● Work instructions
Would you give the entries below again in full, exactly as they stand?

● Data for processing
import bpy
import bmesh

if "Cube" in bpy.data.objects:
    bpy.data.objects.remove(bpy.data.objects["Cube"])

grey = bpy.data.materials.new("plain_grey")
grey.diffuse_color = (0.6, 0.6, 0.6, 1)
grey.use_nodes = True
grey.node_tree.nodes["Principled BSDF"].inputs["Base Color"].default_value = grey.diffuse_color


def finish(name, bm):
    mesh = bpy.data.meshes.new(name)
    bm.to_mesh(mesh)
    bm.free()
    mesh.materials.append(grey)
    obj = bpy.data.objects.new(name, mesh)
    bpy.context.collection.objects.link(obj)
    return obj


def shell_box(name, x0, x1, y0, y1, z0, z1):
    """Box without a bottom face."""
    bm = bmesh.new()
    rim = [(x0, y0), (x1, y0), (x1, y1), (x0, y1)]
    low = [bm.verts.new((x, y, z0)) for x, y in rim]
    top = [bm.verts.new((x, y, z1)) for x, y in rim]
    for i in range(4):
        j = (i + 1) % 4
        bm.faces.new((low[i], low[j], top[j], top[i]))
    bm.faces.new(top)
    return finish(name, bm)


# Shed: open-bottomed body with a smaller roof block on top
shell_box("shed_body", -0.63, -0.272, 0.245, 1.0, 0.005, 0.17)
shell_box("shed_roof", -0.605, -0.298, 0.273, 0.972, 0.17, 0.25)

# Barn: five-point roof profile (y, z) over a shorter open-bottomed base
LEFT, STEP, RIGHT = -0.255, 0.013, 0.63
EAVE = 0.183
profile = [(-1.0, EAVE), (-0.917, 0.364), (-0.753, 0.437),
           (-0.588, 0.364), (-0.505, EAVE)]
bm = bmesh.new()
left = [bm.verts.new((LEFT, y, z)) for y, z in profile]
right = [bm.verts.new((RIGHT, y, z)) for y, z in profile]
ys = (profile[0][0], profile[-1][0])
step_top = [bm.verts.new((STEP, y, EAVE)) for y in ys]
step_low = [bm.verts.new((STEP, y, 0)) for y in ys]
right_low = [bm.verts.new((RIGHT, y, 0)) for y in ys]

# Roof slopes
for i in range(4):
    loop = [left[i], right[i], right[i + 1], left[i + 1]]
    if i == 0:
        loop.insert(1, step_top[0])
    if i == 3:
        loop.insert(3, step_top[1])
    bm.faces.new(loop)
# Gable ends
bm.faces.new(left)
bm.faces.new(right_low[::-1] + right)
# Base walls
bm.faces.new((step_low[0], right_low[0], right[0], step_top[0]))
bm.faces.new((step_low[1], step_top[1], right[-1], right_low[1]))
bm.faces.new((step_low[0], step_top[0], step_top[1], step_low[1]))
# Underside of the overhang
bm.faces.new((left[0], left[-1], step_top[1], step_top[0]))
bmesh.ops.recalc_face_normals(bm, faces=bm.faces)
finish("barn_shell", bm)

● Response box
import bpy
import bmesh

if "Cube" in bpy.data.objects:
    bpy.data.objects.remove(bpy.data.objects["Cube"])

grey = bpy.data.materials.new("plain_grey")
grey.diffuse_color = (0.6, 0.6, 0.6, 1)
grey.use_nodes = True
grey.node_tree.nodes["Principled BSDF"].inputs["Base Color"].default_value = grey.diffuse_color


def finish(name, bm):
    mesh = bpy.data.meshes.new(name)
    bm.to_mesh(mesh)
    bm.free()
    mesh.materials.append(grey)
    obj = bpy.data.objects.new(name, mesh)
    bpy.context.collection.objects.link(obj)
    return obj


def shell_box(name, x0, x1, y0, y1, z0, z1):
    """Box without a bottom face."""
    bm = bmesh.new()
    rim = [(x0, y0), (x1, y0), (x1, y1), (x0, y1)]
    low = [bm.verts.new((x, y, z0)) for x, y in rim]
    top = [bm.verts.new((x, y, z1)) for x, y in rim]
    for i in range(4):
        j = (i + 1) % 4
        bm.faces.new((low[i], low[j], top[j], top[i]))
    bm.faces.new(top)
    return finish(name, bm)


# Shed: open-bottomed body with a smaller roof block on top
shell_box("shed_body", -0.63, -0.272, 0.245, 1.0, 0.005, 0.17)
shell_box("shed_roof", -0.605, -0.298, 0.273, 0.972, 0.17, 0.25)

# Barn: five-point roof profile (y, z) over a shorter open-bottomed base
LEFT, STEP, RIGHT = -0.255, 0.013, 0.63
EAVE = 0.183
profile = [(-1.0, EAVE), (-0.917, 0.364), (-0.753, 0.437),
           (-0.588, 0.364), (-0.505, EAVE)]
bm = bmesh.new()
left = [bm.verts.new((LEFT, y, z)) for y, z in profile]
right = [bm.verts.new((RIGHT, y, z)) for y, z in profile]
ys = (profile[0][0], profile[-1][0])
step_top = [bm.verts.new((STEP, y, EAVE)) for y in ys]
step_low = [bm.verts.new((STEP, y, 0)) for y in ys]
right_low = [bm.verts.new((RIGHT, y, 0)) for y in ys]

# Roof slopes
for i in range(4):
    loop = [left[i], right[i], right[i + 1], left[i + 1]]
    if i == 0:
        loop.insert(1, step_top[0])
    if i == 3:
        loop.insert(3, step_top[1])
    bm.faces.new(loop)
# Gable ends
bm.faces.new(left)
bm.faces.new(right_low[::-1] + right)
# Base walls
bm.faces.new((step_low[0], right_low[0], right[0], step_top[0]))
bm.faces.new((step_low[1], step_top[1], right[-1], right_low[1]))
bm.faces.new((step_low[0], step_top[0], step_top[1], step_low[1]))
# Underside of the overhang
bm.faces.new((left[0], left[-1], step_top[1], step_top[0]))
bmesh.ops.recalc_face_normals(bm, faces=bm.faces)
finish("barn_shell", bm)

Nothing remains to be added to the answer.